SUPPLIED RECORDS =
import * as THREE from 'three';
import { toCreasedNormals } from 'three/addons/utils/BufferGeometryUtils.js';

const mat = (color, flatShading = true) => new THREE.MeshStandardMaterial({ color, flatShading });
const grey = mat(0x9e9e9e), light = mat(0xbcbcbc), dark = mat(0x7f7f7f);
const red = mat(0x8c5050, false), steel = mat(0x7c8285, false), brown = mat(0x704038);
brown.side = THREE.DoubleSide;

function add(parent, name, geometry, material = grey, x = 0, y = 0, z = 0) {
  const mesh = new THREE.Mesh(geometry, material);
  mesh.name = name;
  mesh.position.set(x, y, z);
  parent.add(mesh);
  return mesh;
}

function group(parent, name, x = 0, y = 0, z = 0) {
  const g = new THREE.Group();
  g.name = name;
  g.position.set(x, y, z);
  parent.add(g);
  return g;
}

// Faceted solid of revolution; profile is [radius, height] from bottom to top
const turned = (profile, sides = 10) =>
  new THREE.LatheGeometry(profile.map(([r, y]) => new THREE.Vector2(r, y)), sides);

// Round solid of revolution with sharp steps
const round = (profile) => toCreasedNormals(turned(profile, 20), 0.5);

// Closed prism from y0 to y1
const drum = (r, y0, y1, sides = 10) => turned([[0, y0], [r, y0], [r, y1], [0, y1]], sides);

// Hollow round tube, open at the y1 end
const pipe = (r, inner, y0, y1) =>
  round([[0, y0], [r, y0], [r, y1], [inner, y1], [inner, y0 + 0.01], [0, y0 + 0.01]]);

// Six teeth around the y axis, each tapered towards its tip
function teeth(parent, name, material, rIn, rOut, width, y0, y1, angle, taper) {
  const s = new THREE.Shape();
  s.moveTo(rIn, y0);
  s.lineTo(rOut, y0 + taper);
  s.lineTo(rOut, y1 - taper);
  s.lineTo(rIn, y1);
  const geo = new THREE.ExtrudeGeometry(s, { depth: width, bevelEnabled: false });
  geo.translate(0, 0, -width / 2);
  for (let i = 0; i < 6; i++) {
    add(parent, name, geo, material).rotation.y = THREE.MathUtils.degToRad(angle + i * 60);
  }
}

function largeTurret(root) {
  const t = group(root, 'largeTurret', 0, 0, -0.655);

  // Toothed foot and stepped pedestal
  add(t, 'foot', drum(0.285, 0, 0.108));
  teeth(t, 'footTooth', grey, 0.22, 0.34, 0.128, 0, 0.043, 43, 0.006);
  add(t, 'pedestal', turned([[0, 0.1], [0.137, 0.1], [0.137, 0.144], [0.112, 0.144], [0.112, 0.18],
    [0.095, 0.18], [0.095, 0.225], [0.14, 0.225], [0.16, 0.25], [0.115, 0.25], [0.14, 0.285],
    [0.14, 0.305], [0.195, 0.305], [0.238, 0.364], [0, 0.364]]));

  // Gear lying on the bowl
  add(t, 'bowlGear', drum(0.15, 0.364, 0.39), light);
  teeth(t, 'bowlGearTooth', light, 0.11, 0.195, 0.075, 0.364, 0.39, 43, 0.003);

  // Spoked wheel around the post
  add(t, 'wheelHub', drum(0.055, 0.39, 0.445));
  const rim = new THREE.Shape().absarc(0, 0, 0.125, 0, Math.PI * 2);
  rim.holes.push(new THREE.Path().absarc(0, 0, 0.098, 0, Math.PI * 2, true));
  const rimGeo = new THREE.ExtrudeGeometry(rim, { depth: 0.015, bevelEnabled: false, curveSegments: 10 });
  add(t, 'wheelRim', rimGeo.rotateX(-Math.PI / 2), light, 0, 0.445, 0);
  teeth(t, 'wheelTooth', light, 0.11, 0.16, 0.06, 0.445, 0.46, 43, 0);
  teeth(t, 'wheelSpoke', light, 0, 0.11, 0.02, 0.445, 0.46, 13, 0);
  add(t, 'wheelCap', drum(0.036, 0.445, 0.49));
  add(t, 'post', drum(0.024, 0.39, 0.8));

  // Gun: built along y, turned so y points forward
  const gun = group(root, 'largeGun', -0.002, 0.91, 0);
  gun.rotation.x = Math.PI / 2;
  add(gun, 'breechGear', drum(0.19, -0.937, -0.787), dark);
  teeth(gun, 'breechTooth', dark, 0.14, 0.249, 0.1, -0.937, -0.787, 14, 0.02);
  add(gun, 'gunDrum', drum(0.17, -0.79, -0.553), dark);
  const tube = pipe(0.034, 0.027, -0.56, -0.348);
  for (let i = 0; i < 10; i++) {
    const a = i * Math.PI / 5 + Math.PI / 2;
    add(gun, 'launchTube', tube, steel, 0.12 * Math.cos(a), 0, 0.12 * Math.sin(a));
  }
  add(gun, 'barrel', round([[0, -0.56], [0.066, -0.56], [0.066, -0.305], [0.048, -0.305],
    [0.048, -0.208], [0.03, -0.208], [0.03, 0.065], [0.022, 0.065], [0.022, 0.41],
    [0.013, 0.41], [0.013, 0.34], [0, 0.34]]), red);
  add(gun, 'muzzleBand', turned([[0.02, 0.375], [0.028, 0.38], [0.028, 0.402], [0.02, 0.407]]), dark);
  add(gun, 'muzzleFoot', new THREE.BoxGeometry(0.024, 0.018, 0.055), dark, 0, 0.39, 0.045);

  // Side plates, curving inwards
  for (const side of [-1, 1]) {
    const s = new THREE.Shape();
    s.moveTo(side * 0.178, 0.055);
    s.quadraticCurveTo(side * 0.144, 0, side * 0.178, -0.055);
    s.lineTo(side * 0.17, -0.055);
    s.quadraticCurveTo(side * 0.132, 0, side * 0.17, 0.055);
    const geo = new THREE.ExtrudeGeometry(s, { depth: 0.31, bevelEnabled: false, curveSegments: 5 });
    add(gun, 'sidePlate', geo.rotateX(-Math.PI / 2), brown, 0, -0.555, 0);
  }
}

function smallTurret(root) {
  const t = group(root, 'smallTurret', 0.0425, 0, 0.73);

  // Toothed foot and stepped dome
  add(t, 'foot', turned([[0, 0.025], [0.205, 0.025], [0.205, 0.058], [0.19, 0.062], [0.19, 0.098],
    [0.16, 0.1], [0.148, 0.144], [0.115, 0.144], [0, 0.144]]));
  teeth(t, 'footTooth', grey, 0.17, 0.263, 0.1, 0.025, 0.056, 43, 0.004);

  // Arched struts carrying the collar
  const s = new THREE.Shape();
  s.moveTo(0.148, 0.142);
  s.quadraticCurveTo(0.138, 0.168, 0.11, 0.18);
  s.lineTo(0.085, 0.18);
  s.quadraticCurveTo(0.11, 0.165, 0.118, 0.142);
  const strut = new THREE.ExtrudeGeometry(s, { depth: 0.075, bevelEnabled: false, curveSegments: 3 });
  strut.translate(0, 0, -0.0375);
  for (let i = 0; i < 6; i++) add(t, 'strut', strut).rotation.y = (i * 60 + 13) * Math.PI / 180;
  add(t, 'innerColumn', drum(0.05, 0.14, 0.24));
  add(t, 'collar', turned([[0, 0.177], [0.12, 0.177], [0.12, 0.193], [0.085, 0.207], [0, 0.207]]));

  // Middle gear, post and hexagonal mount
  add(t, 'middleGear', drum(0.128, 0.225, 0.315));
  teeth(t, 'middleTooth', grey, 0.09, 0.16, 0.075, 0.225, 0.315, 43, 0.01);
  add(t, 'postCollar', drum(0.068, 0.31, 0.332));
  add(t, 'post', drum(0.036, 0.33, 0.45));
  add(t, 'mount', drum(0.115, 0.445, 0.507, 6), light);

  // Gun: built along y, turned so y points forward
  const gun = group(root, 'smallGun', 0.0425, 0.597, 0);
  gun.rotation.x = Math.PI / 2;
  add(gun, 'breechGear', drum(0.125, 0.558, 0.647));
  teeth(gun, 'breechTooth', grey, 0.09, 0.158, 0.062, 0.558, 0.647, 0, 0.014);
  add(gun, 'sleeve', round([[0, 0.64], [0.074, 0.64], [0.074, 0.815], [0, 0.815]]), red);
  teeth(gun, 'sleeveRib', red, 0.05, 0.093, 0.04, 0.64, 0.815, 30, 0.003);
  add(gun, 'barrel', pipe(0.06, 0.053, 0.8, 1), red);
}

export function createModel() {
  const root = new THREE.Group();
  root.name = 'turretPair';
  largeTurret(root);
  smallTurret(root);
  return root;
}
* * *
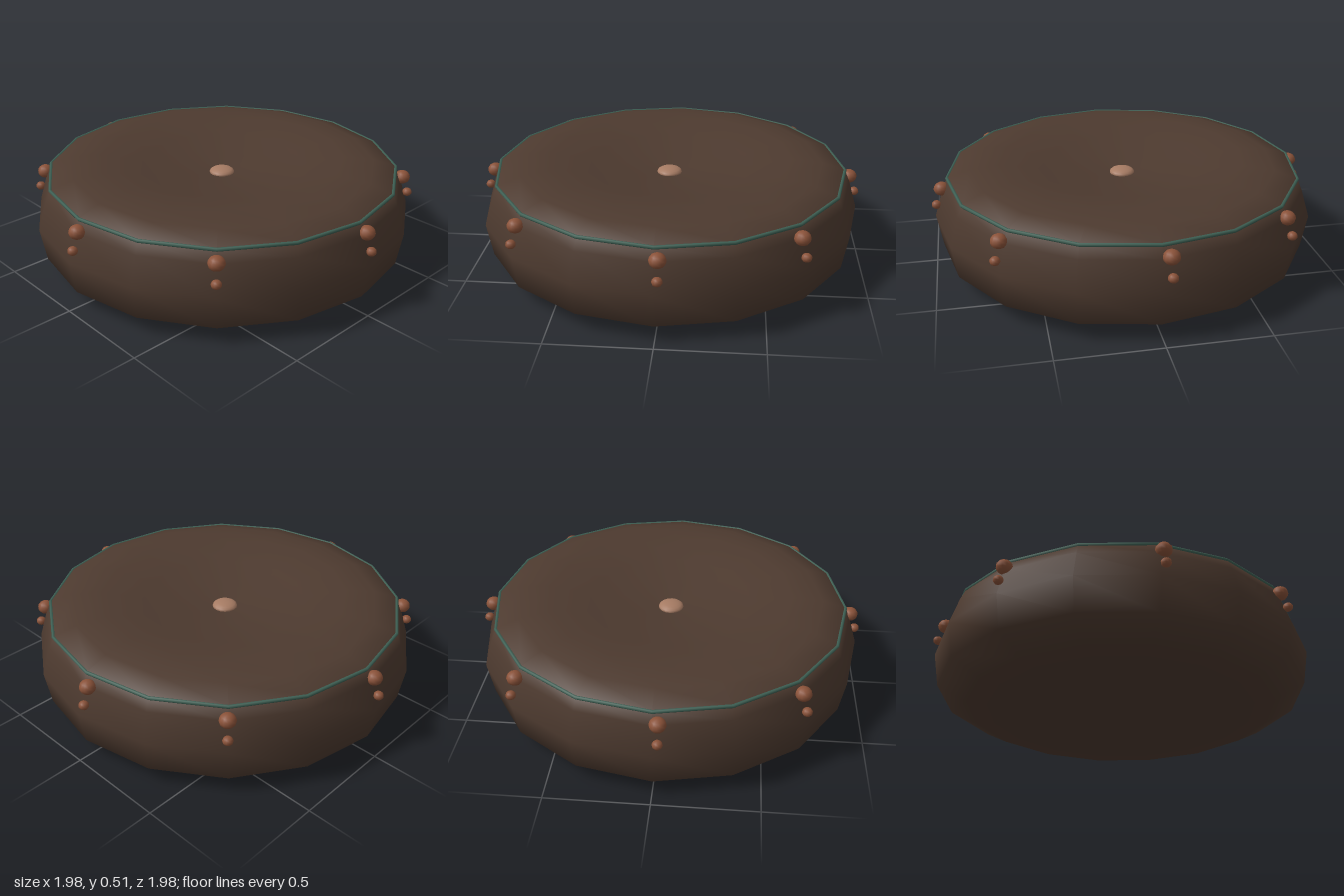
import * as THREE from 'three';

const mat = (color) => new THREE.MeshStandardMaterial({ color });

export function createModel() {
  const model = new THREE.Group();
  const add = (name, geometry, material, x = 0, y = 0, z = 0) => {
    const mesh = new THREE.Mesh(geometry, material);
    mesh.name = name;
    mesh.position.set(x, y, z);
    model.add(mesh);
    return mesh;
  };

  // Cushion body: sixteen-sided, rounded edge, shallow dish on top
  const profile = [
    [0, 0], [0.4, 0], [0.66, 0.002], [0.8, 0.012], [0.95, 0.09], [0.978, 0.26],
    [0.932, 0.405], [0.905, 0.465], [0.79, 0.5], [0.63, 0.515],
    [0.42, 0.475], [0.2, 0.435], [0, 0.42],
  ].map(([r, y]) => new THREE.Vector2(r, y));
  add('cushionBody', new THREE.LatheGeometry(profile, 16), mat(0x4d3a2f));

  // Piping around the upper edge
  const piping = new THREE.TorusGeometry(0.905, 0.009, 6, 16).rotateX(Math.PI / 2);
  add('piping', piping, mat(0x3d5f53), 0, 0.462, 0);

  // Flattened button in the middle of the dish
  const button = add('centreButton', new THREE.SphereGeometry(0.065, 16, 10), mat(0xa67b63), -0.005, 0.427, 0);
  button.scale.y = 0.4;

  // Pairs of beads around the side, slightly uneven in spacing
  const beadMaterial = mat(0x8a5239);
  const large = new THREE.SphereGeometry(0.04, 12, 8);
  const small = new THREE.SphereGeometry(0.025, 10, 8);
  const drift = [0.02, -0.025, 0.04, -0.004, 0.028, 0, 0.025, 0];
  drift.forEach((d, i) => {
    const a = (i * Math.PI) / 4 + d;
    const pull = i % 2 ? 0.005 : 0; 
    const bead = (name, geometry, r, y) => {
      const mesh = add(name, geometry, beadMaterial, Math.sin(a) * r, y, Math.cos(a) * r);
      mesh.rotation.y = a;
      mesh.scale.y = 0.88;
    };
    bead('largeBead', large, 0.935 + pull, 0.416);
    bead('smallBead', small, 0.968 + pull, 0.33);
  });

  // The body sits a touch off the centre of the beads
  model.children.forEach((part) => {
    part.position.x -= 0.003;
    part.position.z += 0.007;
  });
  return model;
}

WHAT YOU HAVE TO DO = Would you show each line of the material above that contains the string "dark"?

FINISHED EXERCISE =
const grey = mat(0x9e9e9e), light = mat(0xbcbcbc), dark = mat(0x7f7f7f);
  add(gun, 'breechGear', drum(0.19, -0.937, -0.787), dark);
  teeth(gun, 'breechTooth', dark, 0.14, 0.249, 0.1, -0.937, -0.787, 14, 0.02);
  add(gun, 'gunDrum', drum(0.17, -0.79, -0.553), dark);
  add(gun, 'muzzleBand', turned([[0.02, 0.375], [0.028, 0.38], [0.028, 0.402], [0.02, 0.407]]), dark);
  add(gun, 'muzzleFoot', new THREE.BoxGeometry(0.024, 0.018, 0.055), dark, 0, 0.39, 0.045);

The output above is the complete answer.